Problem details:
Every line from the one holding "x, y = v.co.x - .1, v.co.y" through the final line of the entries is to be reproduced exactly, and no other line.
----------------
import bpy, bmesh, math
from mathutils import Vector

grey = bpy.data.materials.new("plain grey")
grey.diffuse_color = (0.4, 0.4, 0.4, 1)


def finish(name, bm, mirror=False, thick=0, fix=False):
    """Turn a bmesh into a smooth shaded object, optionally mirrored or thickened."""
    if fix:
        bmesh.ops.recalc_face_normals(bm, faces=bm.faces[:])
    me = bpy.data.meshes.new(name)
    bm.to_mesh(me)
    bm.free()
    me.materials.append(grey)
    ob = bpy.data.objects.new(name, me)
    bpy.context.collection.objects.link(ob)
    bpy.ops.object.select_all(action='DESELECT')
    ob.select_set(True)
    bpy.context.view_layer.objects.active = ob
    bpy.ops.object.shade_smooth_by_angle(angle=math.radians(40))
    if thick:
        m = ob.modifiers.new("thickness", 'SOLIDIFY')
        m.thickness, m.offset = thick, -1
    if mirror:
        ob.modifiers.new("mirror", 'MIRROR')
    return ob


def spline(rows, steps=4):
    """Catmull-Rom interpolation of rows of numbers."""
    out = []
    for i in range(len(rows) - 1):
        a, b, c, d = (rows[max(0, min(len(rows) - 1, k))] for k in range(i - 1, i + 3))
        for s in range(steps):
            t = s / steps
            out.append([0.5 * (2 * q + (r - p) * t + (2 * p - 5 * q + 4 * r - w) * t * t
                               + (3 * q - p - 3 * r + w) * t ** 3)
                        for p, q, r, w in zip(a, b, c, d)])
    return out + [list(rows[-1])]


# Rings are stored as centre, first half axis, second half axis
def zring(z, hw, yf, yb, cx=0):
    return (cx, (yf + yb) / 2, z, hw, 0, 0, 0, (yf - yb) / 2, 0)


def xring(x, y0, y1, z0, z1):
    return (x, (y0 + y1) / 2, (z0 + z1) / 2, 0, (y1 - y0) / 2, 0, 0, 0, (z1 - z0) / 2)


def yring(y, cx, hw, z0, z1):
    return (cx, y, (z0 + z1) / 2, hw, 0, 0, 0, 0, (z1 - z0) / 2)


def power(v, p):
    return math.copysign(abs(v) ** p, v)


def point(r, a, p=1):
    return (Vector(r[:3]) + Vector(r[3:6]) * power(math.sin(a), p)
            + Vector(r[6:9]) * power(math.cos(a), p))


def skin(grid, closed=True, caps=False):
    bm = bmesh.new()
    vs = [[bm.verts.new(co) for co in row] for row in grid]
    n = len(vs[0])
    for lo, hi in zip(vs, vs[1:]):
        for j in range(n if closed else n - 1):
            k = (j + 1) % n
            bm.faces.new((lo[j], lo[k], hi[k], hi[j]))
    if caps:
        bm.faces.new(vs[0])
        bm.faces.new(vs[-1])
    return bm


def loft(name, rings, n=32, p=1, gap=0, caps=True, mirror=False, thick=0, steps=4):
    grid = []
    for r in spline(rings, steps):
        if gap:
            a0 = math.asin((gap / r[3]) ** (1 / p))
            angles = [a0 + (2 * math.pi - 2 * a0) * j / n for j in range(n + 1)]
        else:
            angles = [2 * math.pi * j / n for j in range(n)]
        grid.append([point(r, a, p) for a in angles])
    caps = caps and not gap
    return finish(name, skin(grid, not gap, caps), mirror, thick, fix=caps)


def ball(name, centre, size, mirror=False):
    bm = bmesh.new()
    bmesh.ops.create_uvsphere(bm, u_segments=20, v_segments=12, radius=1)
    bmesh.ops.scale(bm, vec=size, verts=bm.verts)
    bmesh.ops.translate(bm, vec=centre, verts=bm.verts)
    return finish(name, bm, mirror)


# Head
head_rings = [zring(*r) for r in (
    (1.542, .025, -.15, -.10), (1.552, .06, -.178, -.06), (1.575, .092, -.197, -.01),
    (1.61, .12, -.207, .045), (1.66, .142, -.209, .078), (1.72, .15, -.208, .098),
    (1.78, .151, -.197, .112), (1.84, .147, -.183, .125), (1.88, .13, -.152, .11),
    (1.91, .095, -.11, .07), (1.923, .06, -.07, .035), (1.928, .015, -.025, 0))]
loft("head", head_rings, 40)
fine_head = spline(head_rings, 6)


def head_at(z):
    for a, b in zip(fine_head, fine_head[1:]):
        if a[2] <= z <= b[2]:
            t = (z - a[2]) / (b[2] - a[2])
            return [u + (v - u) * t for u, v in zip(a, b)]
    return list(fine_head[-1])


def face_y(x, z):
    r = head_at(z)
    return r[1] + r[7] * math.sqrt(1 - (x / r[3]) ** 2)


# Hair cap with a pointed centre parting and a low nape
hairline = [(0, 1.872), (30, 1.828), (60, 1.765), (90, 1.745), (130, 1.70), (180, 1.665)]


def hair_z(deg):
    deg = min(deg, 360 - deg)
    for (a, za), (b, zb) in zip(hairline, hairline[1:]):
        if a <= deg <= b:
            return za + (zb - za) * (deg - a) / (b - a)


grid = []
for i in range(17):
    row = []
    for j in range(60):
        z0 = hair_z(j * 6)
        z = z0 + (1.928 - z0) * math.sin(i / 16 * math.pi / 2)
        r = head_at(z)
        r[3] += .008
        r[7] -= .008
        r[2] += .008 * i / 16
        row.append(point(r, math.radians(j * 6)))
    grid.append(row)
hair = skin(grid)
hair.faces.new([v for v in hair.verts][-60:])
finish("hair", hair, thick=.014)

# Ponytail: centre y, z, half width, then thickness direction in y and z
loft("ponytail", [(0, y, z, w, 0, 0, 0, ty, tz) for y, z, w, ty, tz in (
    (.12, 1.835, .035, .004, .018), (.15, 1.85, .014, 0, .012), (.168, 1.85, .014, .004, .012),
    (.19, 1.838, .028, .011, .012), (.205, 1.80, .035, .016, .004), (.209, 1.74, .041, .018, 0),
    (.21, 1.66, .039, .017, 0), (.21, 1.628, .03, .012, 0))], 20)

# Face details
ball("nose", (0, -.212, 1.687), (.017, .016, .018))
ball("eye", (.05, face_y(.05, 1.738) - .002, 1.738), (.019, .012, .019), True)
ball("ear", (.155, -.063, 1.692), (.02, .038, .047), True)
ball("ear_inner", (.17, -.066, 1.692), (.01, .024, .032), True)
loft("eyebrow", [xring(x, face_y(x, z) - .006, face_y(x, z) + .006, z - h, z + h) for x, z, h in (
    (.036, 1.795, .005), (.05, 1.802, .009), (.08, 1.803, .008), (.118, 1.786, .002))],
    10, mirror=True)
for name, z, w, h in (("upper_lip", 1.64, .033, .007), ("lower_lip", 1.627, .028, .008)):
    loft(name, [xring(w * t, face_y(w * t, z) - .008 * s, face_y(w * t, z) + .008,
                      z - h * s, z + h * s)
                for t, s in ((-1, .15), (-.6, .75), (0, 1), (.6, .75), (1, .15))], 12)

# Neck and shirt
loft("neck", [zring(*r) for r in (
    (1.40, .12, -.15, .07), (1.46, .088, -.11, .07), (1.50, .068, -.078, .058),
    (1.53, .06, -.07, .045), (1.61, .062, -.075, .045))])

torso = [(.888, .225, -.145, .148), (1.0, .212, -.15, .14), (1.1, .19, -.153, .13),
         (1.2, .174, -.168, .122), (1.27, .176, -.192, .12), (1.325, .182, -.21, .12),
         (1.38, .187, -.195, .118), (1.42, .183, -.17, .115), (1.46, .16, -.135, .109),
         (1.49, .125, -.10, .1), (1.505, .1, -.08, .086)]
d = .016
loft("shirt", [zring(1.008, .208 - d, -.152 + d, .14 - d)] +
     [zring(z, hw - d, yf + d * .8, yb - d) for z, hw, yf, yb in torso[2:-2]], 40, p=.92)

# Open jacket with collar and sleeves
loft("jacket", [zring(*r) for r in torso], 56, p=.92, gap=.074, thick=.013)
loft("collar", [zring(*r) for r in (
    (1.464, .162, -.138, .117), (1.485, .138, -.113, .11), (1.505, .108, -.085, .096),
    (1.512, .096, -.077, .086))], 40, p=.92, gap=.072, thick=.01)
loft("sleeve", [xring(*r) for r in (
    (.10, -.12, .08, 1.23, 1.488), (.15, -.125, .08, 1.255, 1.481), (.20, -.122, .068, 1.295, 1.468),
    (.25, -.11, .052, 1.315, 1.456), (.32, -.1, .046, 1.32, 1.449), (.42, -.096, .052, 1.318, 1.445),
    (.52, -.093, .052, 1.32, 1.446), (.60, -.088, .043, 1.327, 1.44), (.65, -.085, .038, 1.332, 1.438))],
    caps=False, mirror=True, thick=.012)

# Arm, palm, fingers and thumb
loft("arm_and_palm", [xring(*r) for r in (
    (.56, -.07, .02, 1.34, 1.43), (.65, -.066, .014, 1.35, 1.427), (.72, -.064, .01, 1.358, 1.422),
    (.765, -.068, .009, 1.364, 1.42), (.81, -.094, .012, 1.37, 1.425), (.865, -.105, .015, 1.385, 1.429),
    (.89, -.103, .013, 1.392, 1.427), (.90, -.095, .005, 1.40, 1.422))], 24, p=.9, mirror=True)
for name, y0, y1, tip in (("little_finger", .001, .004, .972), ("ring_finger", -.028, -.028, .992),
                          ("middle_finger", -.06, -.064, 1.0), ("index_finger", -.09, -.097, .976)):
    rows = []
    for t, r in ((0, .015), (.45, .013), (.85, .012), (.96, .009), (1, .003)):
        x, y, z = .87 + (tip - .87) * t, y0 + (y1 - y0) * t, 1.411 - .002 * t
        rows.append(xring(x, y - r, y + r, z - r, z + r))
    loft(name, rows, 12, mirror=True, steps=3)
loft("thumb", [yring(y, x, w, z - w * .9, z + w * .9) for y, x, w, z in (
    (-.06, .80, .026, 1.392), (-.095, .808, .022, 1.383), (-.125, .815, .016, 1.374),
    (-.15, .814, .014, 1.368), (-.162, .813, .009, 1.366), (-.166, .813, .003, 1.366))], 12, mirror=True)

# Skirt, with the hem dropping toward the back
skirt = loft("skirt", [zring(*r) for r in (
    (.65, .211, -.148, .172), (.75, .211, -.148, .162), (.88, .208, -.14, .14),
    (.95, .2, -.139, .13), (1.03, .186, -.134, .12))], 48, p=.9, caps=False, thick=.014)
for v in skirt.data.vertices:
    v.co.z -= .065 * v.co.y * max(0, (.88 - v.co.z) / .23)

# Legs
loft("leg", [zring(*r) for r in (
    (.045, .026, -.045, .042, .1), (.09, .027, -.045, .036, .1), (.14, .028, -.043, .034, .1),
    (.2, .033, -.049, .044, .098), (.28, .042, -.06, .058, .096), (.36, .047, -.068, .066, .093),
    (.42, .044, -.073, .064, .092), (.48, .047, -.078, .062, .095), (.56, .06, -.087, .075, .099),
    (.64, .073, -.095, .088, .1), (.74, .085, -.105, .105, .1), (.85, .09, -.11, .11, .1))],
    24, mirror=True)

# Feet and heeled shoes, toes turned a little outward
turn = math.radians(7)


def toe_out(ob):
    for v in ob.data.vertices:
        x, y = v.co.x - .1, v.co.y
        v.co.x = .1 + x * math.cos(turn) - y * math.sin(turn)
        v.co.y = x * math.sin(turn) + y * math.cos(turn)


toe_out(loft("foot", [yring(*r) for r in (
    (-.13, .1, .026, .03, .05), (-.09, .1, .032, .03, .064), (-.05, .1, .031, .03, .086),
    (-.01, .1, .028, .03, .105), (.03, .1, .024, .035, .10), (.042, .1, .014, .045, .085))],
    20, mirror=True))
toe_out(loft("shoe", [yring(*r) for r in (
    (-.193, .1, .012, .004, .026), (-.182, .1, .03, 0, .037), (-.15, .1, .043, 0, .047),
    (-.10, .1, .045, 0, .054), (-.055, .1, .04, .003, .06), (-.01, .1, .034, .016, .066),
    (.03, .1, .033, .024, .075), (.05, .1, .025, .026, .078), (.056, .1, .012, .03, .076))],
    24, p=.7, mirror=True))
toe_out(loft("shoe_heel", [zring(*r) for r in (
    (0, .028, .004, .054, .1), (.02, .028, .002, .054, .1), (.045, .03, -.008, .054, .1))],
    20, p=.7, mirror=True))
----------------
Answer to this task:
        x, y = v.co.x - .1, v.co.y
        v.co.x = .1 + x * math.cos(turn) - y * math.sin(turn)
        v.co.y = x * math.sin(turn) + y * math.cos(turn)


toe_out(loft("foot", [yring(*r) for r in (
    (-.13, .1, .026, .03, .05), (-.09, .1, .032, .03, .064), (-.05, .1, .031, .03, .086),
    (-.01, .1, .028, .03, .105), (.03, .1, .024, .035, .10), (.042, .1, .014, .045, .085))],
    20, mirror=True))
toe_out(loft("shoe", [yring(*r) for r in (
    (-.193, .1, .012, .004, .026), (-.182, .1, .03, 0, .037), (-.15, .1, .043, 0, .047),
    (-.10, .1, .045, 0, .054), (-.055, .1, .04, .003, .06), (-.01, .1, .034, .016, .066),
    (.03, .1, .033, .024, .075), (.05, .1, .025, .026, .078), (.056, .1, .012, .03, .076))],
    24, p=.7, mirror=True))
toe_out(loft("shoe_heel", [zring(*r) for r in (
    (0, .028, .004, .054, .1), (.02, .028, .002, .054, .1), (.045, .03, -.008, .054, .1))],
    20, p=.7, mirror=True))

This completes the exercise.